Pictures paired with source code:
****

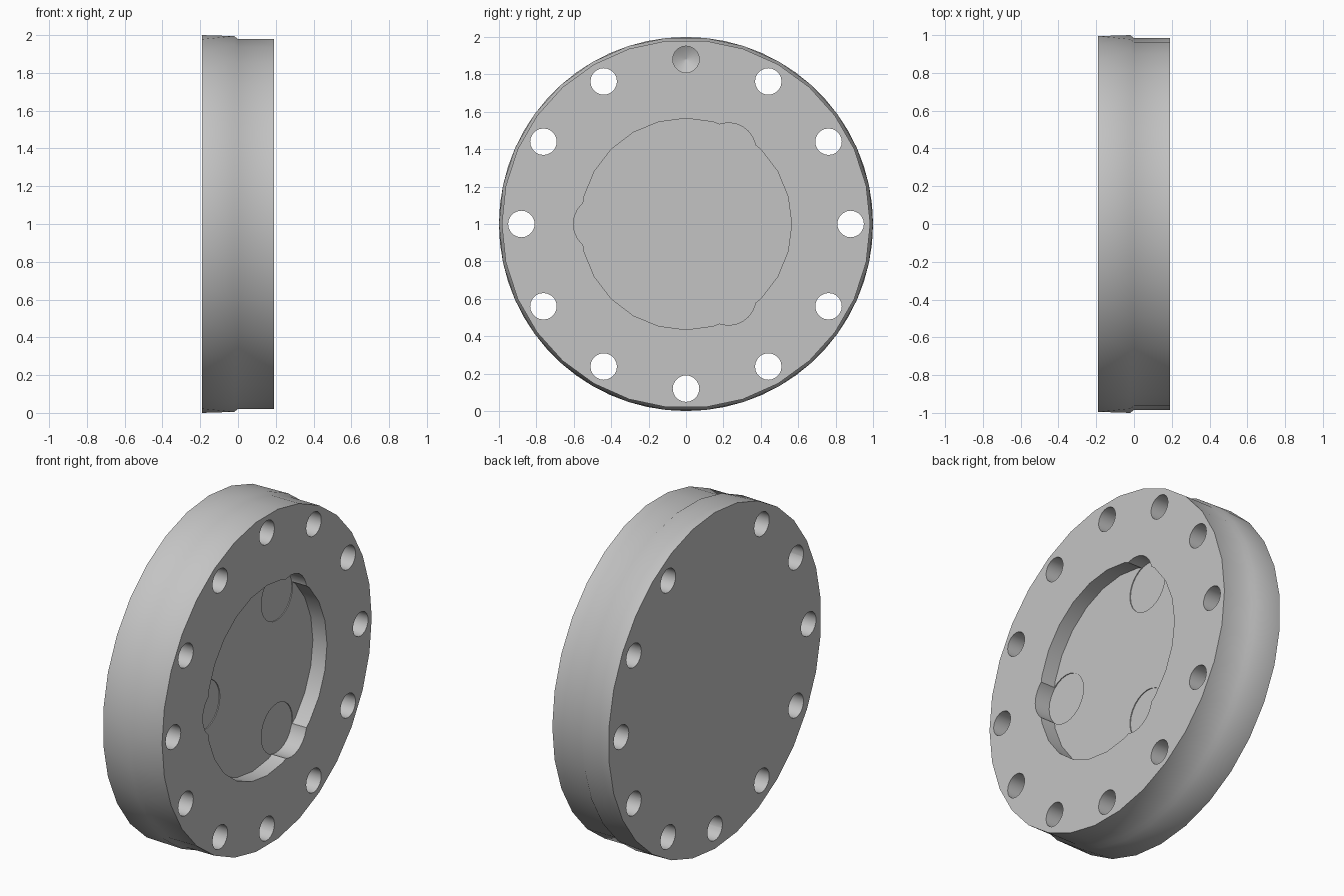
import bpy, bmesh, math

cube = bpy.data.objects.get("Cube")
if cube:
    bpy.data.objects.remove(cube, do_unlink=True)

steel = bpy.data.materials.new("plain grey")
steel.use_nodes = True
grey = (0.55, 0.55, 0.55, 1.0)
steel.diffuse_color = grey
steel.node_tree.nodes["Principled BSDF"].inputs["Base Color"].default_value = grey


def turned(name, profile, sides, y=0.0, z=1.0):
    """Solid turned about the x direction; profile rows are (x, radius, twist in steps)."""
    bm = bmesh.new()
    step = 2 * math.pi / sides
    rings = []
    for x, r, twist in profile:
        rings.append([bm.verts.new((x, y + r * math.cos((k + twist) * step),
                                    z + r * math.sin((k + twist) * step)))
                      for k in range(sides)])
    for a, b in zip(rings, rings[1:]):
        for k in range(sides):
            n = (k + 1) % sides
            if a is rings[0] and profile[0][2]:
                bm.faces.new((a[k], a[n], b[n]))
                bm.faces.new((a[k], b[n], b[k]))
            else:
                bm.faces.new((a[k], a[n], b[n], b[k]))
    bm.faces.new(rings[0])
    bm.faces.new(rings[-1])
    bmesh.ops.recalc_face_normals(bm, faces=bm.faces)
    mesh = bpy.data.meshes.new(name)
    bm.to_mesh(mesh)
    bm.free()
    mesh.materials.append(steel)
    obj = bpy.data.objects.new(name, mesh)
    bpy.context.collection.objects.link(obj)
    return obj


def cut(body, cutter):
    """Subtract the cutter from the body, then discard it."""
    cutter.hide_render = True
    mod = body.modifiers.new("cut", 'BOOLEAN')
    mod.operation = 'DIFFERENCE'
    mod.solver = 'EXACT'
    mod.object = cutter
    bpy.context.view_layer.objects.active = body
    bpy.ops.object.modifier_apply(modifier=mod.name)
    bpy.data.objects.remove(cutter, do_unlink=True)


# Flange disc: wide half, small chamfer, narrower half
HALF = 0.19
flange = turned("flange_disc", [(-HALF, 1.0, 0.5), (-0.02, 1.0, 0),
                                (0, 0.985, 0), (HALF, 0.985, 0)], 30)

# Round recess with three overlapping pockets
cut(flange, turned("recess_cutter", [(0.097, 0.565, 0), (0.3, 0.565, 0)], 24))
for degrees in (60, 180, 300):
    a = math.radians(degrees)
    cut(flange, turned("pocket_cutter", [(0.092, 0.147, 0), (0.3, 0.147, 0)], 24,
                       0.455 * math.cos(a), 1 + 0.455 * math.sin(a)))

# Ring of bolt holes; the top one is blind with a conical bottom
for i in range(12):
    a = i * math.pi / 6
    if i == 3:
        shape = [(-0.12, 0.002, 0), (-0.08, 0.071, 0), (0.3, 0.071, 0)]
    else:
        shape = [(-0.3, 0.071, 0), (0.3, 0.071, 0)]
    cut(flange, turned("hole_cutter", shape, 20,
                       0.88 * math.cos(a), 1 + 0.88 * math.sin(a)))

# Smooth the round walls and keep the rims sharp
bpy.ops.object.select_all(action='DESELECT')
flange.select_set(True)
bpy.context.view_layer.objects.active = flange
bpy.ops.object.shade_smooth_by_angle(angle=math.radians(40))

****

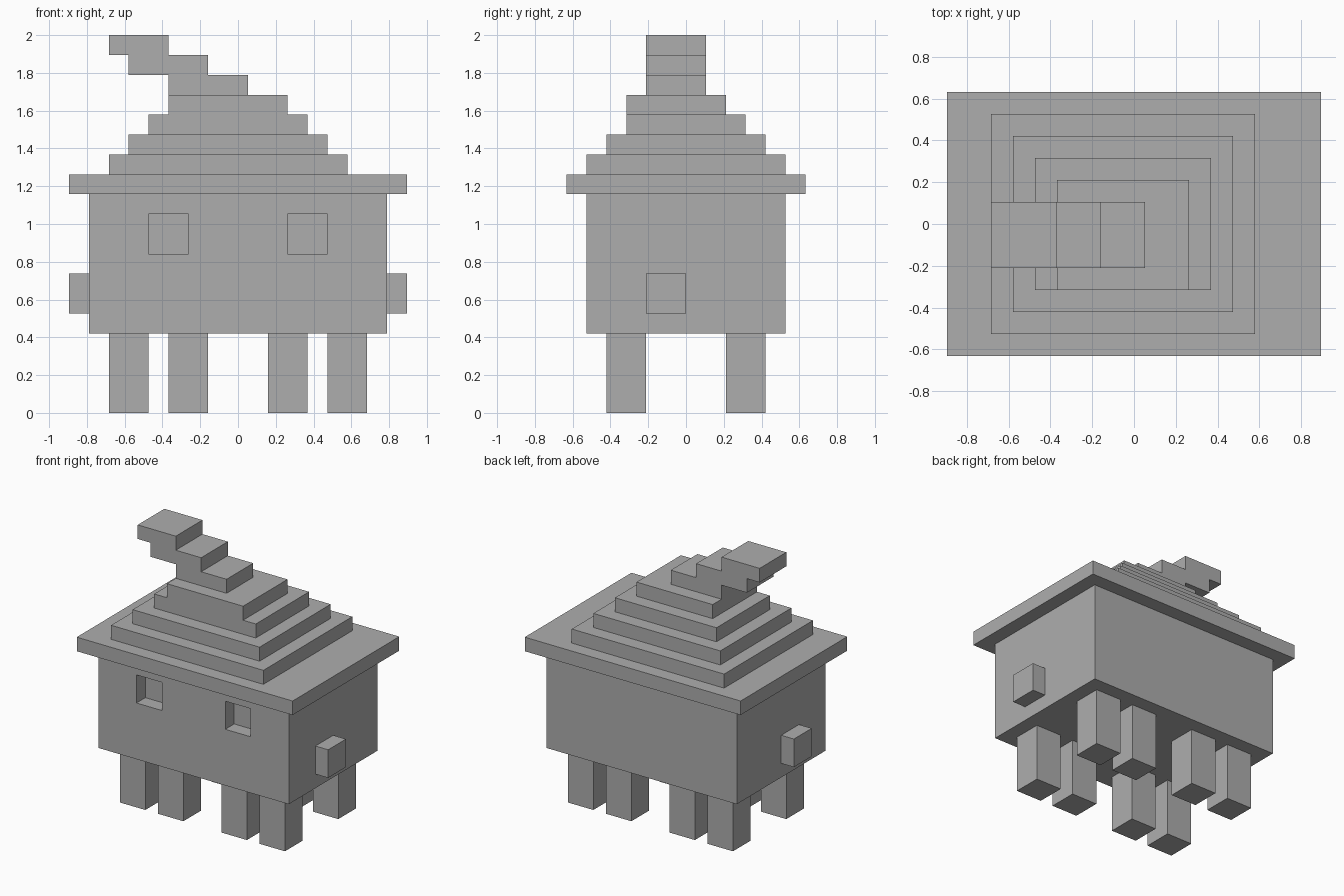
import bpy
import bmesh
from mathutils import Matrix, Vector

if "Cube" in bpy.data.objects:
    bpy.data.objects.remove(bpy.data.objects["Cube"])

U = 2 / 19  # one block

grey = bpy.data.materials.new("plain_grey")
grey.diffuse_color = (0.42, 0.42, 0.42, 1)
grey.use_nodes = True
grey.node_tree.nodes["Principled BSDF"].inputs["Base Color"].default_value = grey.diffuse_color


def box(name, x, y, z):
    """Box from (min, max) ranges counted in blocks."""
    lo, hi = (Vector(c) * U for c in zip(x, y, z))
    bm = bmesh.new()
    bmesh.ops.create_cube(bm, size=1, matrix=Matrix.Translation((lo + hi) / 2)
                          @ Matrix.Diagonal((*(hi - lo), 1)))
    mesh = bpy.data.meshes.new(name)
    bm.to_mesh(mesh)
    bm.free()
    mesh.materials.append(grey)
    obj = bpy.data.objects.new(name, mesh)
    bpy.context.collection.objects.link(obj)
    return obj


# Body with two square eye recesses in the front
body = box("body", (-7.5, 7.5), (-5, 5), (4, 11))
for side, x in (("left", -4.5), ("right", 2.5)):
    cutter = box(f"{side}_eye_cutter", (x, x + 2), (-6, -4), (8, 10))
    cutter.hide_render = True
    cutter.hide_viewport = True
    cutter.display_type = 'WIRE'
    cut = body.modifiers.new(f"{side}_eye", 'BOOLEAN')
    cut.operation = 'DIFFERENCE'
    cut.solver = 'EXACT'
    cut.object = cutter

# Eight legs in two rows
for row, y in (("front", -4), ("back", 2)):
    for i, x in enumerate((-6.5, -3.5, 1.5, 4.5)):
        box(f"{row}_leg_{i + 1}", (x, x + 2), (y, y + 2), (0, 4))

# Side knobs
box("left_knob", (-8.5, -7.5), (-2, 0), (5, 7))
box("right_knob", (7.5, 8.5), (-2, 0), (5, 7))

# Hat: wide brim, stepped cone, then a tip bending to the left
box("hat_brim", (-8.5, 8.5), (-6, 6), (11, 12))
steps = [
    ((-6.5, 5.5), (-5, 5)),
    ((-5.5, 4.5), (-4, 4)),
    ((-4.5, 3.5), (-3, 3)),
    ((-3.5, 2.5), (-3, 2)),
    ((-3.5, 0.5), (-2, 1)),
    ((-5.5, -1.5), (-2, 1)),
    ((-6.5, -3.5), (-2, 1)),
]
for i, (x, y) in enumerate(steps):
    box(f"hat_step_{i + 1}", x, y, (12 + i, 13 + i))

****

### [What you have to do]
Start with the line above that contains "import bpy, bmesh, math" and end with the line that contains "a = math.radians(degrees)". Write out those lines exactly, and only those.

### [Answer section]
import bpy, bmesh, math

cube = bpy.data.objects.get("Cube")
if cube:
    bpy.data.objects.remove(cube, do_unlink=True)

steel = bpy.data.materials.new("plain grey")
steel.use_nodes = True
grey = (0.55, 0.55, 0.55, 1.0)
steel.diffuse_color = grey
steel.node_tree.nodes["Principled BSDF"].inputs["Base Color"].default_value = grey


def turned(name, profile, sides, y=0.0, z=1.0):
    """Solid turned about the x direction; profile rows are (x, radius, twist in steps)."""
    bm = bmesh.new()
    step = 2 * math.pi / sides
    rings = []
    for x, r, twist in profile:
        rings.append([bm.verts.new((x, y + r * math.cos((k + twist) * step),
                                    z + r * math.sin((k + twist) * step)))
                      for k in range(sides)])
    for a, b in zip(rings, rings[1:]):
        for k in range(sides):
            n = (k + 1) % sides
            if a is rings[0] and profile[0][2]:
                bm.faces.new((a[k], a[n], b[n]))
                bm.faces.new((a[k], b[n], b[k]))
            else:
                bm.faces.new((a[k], a[n], b[n], b[k]))
    bm.faces.new(rings[0])
    bm.faces.new(rings[-1])
    bmesh.ops.recalc_face_normals(bm, faces=bm.faces)
    mesh = bpy.data.meshes.new(name)
    bm.to_mesh(mesh)
    bm.free()
    mesh.materials.append(steel)
    obj = bpy.data.objects.new(name, mesh)
    bpy.context.collection.objects.link(obj)
    return obj


def cut(body, cutter):
    """Subtract the cutter from the body, then discard it."""
    cutter.hide_render = True
    mod = body.modifiers.new("cut", 'BOOLEAN')
    mod.operation = 'DIFFERENCE'
    mod.solver = 'EXACT'
    mod.object = cutter
    bpy.context.view_layer.objects.active = body
    bpy.ops.object.modifier_apply(modifier=mod.name)
    bpy.data.objects.remove(cutter, do_unlink=True)


# Flange disc: wide half, small chamfer, narrower half
HALF = 0.19
flange = turned("flange_disc", [(-HALF, 1.0, 0.5), (-0.02, 1.0, 0),
                                (0, 0.985, 0), (HALF, 0.985, 0)], 30)

# Round recess with three overlapping pockets
cut(flange, turned("recess_cutter", [(0.097, 0.565, 0), (0.3, 0.565, 0)], 24))
for degrees in (60, 180, 300):
    a = math.radians(degrees)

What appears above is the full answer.